As you already know, the Armenian Patriarch of Bolis (Constantinople, Istanbul), Mesrob Mutafyan died about a week ago at the age of 62.
While this is sad, in other ways it is also good news. He had been incapacitated since 2008 because of very early onset Alzheimer’s. This has caused no end of problems for our compatriots in Turkey.
Because nothing like this has occurred since 1461 when the patriarchate was established, there was no mechanism in place to remove him from office and a workaround was nixed by the Turkish government. Five and a half centuries… not a bad run! But something like this was inevitable and should now be addressed for the future.
The person acting in his place, Aram Ateshian, has proven himself to be a tool of the Turkish government to a degree that is probably unprecedented, a far cry from what Armenians living under the Turkish yoke need, and to a reasonable degree got, from Mutafyan and his predecessor Shnorhk Kaloustian. Ateshian torpedoed an attempt to elect a new patriarch last year through the intervention of the Turkish authorities because he was far from assured to be the chosen one.
Sometime soon an election for a new patriarch will be scheduled. This presents an opportunity to choose someone who has the interests of the Armenian communities of Turkey at heart, rather than being on a power trip. Anyone who fits the latter description will always be far more susceptible to the machinations of Ankara in a situation where it is already very challenging to safeguard Armenians from Ankara’s “tender,” anti-Armenian, assimilative mercies.
There must be a mechanism in place to replace a future patriarch whose health deteriorates to the point where he cannot perform his duties.
I do not know the rules of the various church meetings that will be held and what is permitted on the agendas of such meetings. But the other important issue to be addressed is the one Mutafyan’s condition confronted us with. There must be a mechanism in place to replace a future patriarch whose health deteriorates to the point where he cannot perform his duties.
At the same time, great caution must be exercised because a health-based replacement procedure could be manipulated and abused. Safeguards must be built in so that some faction in the community that comes to dislike a patriarch cannot abuse “health” as a convenient, but unfounded, tool to discard a sitting patriarch.
This is also an opportunity to maximize the independence of the patriarchate from Ankara’s intrusions. A self-confident approach by our community, leading to the election of a patriarch who enjoys broad support will give him much greater ability to stand up to inappropriate involvement by Turkish authorities.
Armenian member of Turkish parliament Garo Paylan has advocated that Ankara keep its nose clear of the Armenian community’s business. In Defense of Christians, an advocacy group, has also issued a call for Ankara not to intrude.

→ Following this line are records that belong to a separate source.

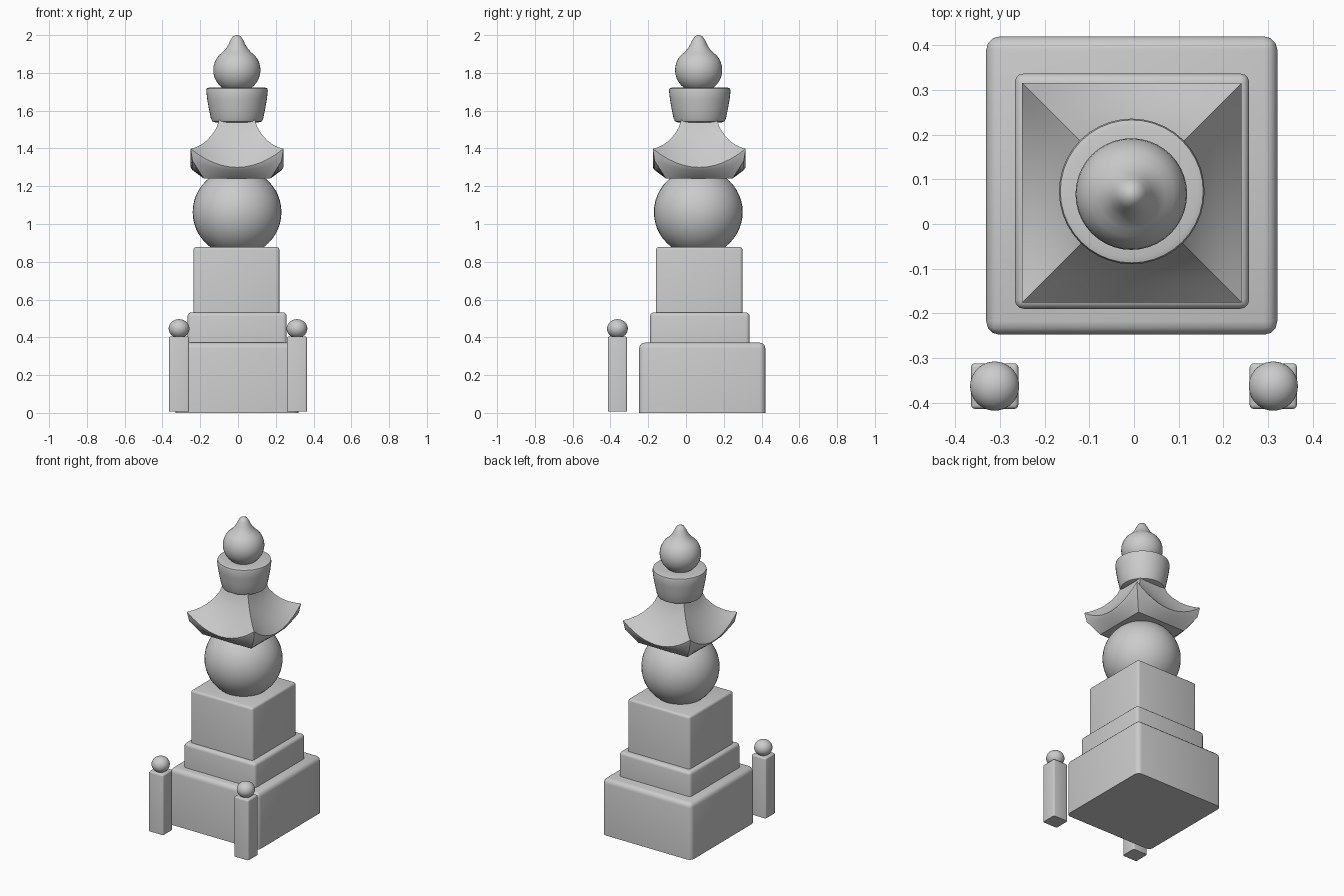
import bpy, bmesh, math

if "Cube" in bpy.data.objects:
    bpy.data.objects.remove(bpy.data.objects["Cube"])

CX, CY = -0.005, 0.07  # tower axis


def finish(obj, angle=40):
    bpy.ops.object.select_all(action='DESELECT')
    obj.select_set(True)
    bpy.context.view_layer.objects.active = obj
    bpy.ops.object.shade_smooth_by_angle(angle=math.radians(angle))
    return obj


def mesh_object(name, bm):
    bmesh.ops.recalc_face_normals(bm, faces=bm.faces)
    mesh = bpy.data.meshes.new(name)
    bm.to_mesh(mesh)
    bm.free()
    obj = bpy.data.objects.new(name, mesh)
    bpy.context.collection.objects.link(obj)
    return obj


def block(name, x0, x1, y0, y1, z0, z1, bevel, foot=0.006):
    """Stone block: rounded top and upright edges, crisp foot."""
    bm = bmesh.new()
    bmesh.ops.create_cube(bm, size=1)
    for v in bm.verts:
        v.co.x = x0 + (v.co.x + 0.5) * (x1 - x0)
        v.co.y = y0 + (v.co.y + 0.5) * (y1 - y0)
        v.co.z = z0 + (v.co.z + 0.5) * (z1 - z0)
    edges = [e for e in bm.edges if max(v.co.z for v in e.verts) > z1 - 1e-4]
    bmesh.ops.bevel(bm, geom=edges, offset=bevel, segments=3, profile=0.5,
                    affect='EDGES')
    return finish(mesh_object(name, bm))


def lathe(name, profile, x, y, sides=40):
    """Spin (radius, z) points about a vertical axis."""
    bm = bmesh.new()
    rings = []
    for r, z in profile:
        rings.append([bm.verts.new((x + r * math.cos(a), y + r * math.sin(a), z))
                      for a in (2 * math.pi * i / sides for i in range(sides))])
    for a, b in zip(rings, rings[1:]):
        for i in range(sides):
            j = (i + 1) % sides
            bm.faces.new((a[i], a[j], b[j], b[i]))
    bm.faces.new(rings[0])
    bm.faces.new(rings[-1])
    return finish(mesh_object(name, bm))


def ball(name, x, y, z, r, rz):
    bpy.ops.mesh.primitive_uv_sphere_add(segments=40, ring_count=24, radius=1,
                                         location=(x, y, z))
    obj = bpy.context.object
    obj.name = name
    obj.scale = (r, r, rz)
    return finish(obj, 60)


def roof(name, rings, n=12):
    """Square rings (half width, mid height, corner lift) swept into a roof."""
    bm = bmesh.new()
    loops = []
    for h, z, lift in rings:
        loop = []
        for side in range(4):
            c, s = math.cos(side * math.pi / 2), math.sin(side * math.pi / 2)
            for i in range(n):
                t = -1 + 2 * i / n
                px, py = h * t, -h
                loop.append(bm.verts.new((CX + px * c - py * s, CY + px * s + py * c,
                                          z + lift * t * t)))
        loops.append(loop)
    count = 4 * n
    for a, b in zip(loops, loops[1:]):
        for i in range(count):
            j = (i + 1) % count
            bm.faces.new((a[i], a[j], b[j], b[i]))
    bm.faces.new(loops[0])
    bm.faces.new(loops[-1])
    return finish(mesh_object(name, bm), 30)


# Stepped plinth
block("base_block", -0.331, 0.321, -0.248, 0.420, 0.0, 0.372, 0.03)
block("middle_step", -0.267, 0.258, -0.190, 0.337, 0.36, 0.532, 0.02)
block("upper_block", -0.236, 0.219, -0.160, 0.299, 0.52, 0.878, 0.015)

# Round body
ball("round_body", CX, CY - 0.005, 1.063, 0.235, 0.232)

# Flared roof with upturned corners
roof("flared_roof", [
    (0.178, 1.242, 0.0), (0.236, 1.285, 0.05), (0.246, 1.30, 0.098),
    (0.218, 1.333, 0.073), (0.19, 1.367, 0.053), (0.16, 1.408, 0.034),
    (0.13, 1.458, 0.018), (0.108, 1.505, 0.006), (0.095, 1.55, 0.0)])

# Bowl
lathe("bowl", [(0.115, 1.538), (0.131, 1.543), (0.139, 1.56), (0.149, 1.61),
               (0.158, 1.66), (0.163, 1.705), (0.160, 1.718), (0.148, 1.722),
               (0.08, 1.718)], CX, CY + 0.003)

# Jewel finial: sphere profile blended into a pointed tip
jewel = [(0.125 * math.cos(a), 1.815 + 0.12 * math.sin(a))
         for a in (math.radians(d) for d in range(-80, 41, 10))]
jewel += [(0.077, 1.908), (0.058, 1.928), (0.045, 1.95), (0.033, 1.975),
          (0.021, 1.993), (0.006, 2.0)]
lathe("jewel_finial", jewel, CX - 0.001, CY - 0.003)

# Front posts with ball caps
for side, label in ((-1, "left"), (1, "right")):
    x, y = side * 0.312, -0.363
    block(f"{label}_post", x - 0.053, x + 0.053, y - 0.051, y + 0.051,
          0.008, 0.404, 0.009)
    ball(f"{label}_post_ball", x, y, 0.446, 0.055, 0.05)
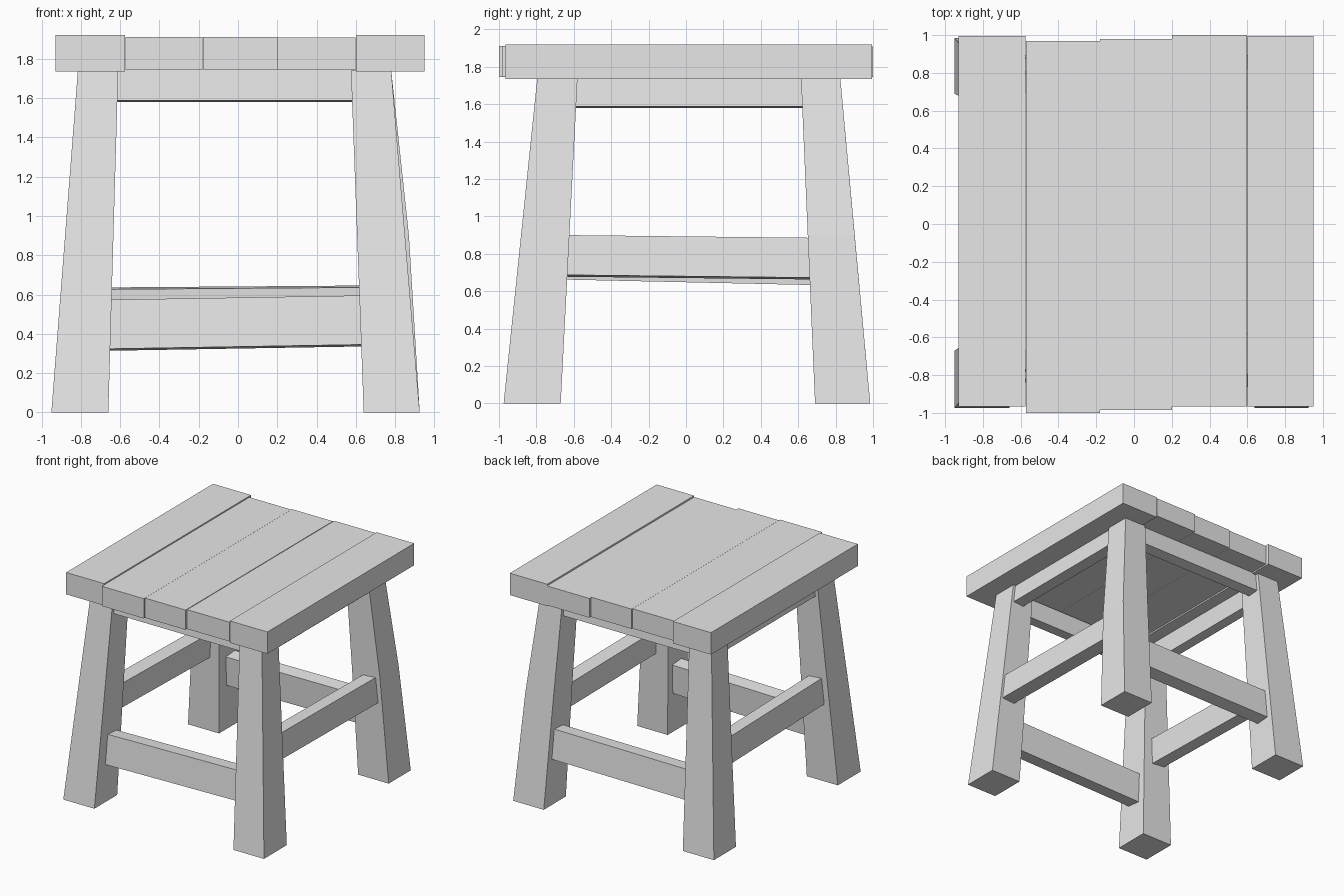
import bpy
from mathutils import Vector

cube = bpy.data.objects.get("Cube")
if cube:
    bpy.data.objects.remove(cube, do_unlink=True)

wood = bpy.data.materials.new("grey_wood")
wood.use_nodes = True
colour = (0.8, 0.8, 0.8, 1)
wood.diffuse_color = colour
wood.node_tree.nodes["Principled BSDF"].inputs["Base Color"].default_value = colour


def loft(name, rings):
    """Closed solid through four-cornered rings, flat shaded."""
    verts = [v for ring in rings for v in ring]
    last = len(verts) - 4
    faces = [(3, 2, 1, 0), tuple(range(last, last + 4))]
    for r in range(0, last, 4):
        for i in range(4):
            j = (i + 1) % 4
            faces.append((r + i, r + j, r + 4 + j, r + 4 + i))
    mesh = bpy.data.meshes.new(name)
    mesh.from_pydata(verts, [], faces)
    mesh.materials.append(wood)
    obj = bpy.data.objects.new(name, mesh)
    bpy.context.collection.objects.link(obj)
    return obj


def rect(x0, x1, y0, y1, z):
    return [(x0, y0, z), (x1, y0, z), (x1, y1, z), (x0, y1, z)]


def beam(name, start, end, inward, height, thick=0.12, lean=0.08):
    """Rail given by its top outer edge, leaning inward like the legs."""
    inward = Vector(inward)
    down = Vector((0, 0, -1)) - inward * lean
    depth = (inward + Vector((0, 0, -lean))) * thick
    rings = []
    for p in (Vector(start), Vector(end)):
        rings.append([p, p + depth, p + depth + down * height, p + down * height])
    # keep the faces pointing outward
    if (rings[1][0] - rings[0][0]).cross(depth).dot(down) < 0:
        rings.reverse()
    return loft(name, rings)


# Seat planks: x range, y range, z range
planks = [
    (-0.93, -0.575, -0.965, 0.995, 1.735, 1.92),
    (-0.572, -0.18, -1.0, 0.97, 1.745, 1.912),
    (-0.179, 0.2, -0.985, 0.98, 1.745, 1.912),
    (0.201, 0.598, -0.965, 1.0, 1.745, 1.908),
    (0.6, 0.95, -0.965, 0.995, 1.735, 1.92),
]
for i, (x0, x1, y0, y1, z0, z1) in enumerate(planks):
    loft(f"seat_plank_{i + 1}", [rect(x0, x1, y0, y1, z0), rect(x0, x1, y0, y1, z1)])

# Tapered, splayed legs: bottom and top spans along each axis
x_spans = {"right": ((-0.95, -0.66), (-0.815, -0.61)),
           "left": ((0.64, 0.925), (0.575, 0.78))}
y_spans = {"front": ((-0.975, -0.67), (-0.795, -0.58)),
           "back": ((0.69, 0.985), (0.615, 0.825))}
for side, (xb, xt) in x_spans.items():
    for end, (yb, yt) in y_spans.items():
        rings = [rect(*xb, *yb, 0), rect(*xt, *yt, 1.74)]
        if (side, end) == ("left", "back"):
            # this leg bows outward slightly
            rings.insert(1, rect(0.61, 0.87, 0.651, 0.902, 0.9))
        loft(f"{end}_{side}_leg", rings)

# Lower stretchers
beam("front_stretcher", (-0.69, -0.82, 0.573), (0.67, -0.82, 0.596), (0, 1, 0), 0.25)
beam("back_stretcher", (-0.69, 0.875, 0.636), (0.67, 0.875, 0.646), (0, -1, 0), 0.25)
beam("left_stretcher", (0.83, -0.67, 0.90), (0.83, 0.69, 0.885), (-1, 0, 0), 0.213)
beam("right_stretcher", (-0.83, -0.67, 0.89), (-0.83, 0.69, 0.86), (1, 0, 0), 0.218)

# Aprons under the seat
beam("front_apron", (-0.66, -0.77, 1.745), (0.63, -0.77, 1.745), (0, 1, 0), 0.158, 0.1)
beam("back_apron", (-0.66, 0.795, 1.745), (0.63, 0.795, 1.745), (0, -1, 0), 0.158, 0.1)
beam("left_apron", (0.757, -0.63, 1.745), (0.757, 0.66, 1.745), (-1, 0, 0), 0.158, 0.1)
beam("right_apron", (-0.785, -0.63, 1.745), (-0.785, 0.66, 1.745), (1, 0, 0), 0.158, 0.1)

Let’s all join in the effort to enable ALL Armenians in Turkey, perhaps even the Islamicized ones, to have a clean patriarchal election and enactment of church rules to address future instances of patriarchal incapacity.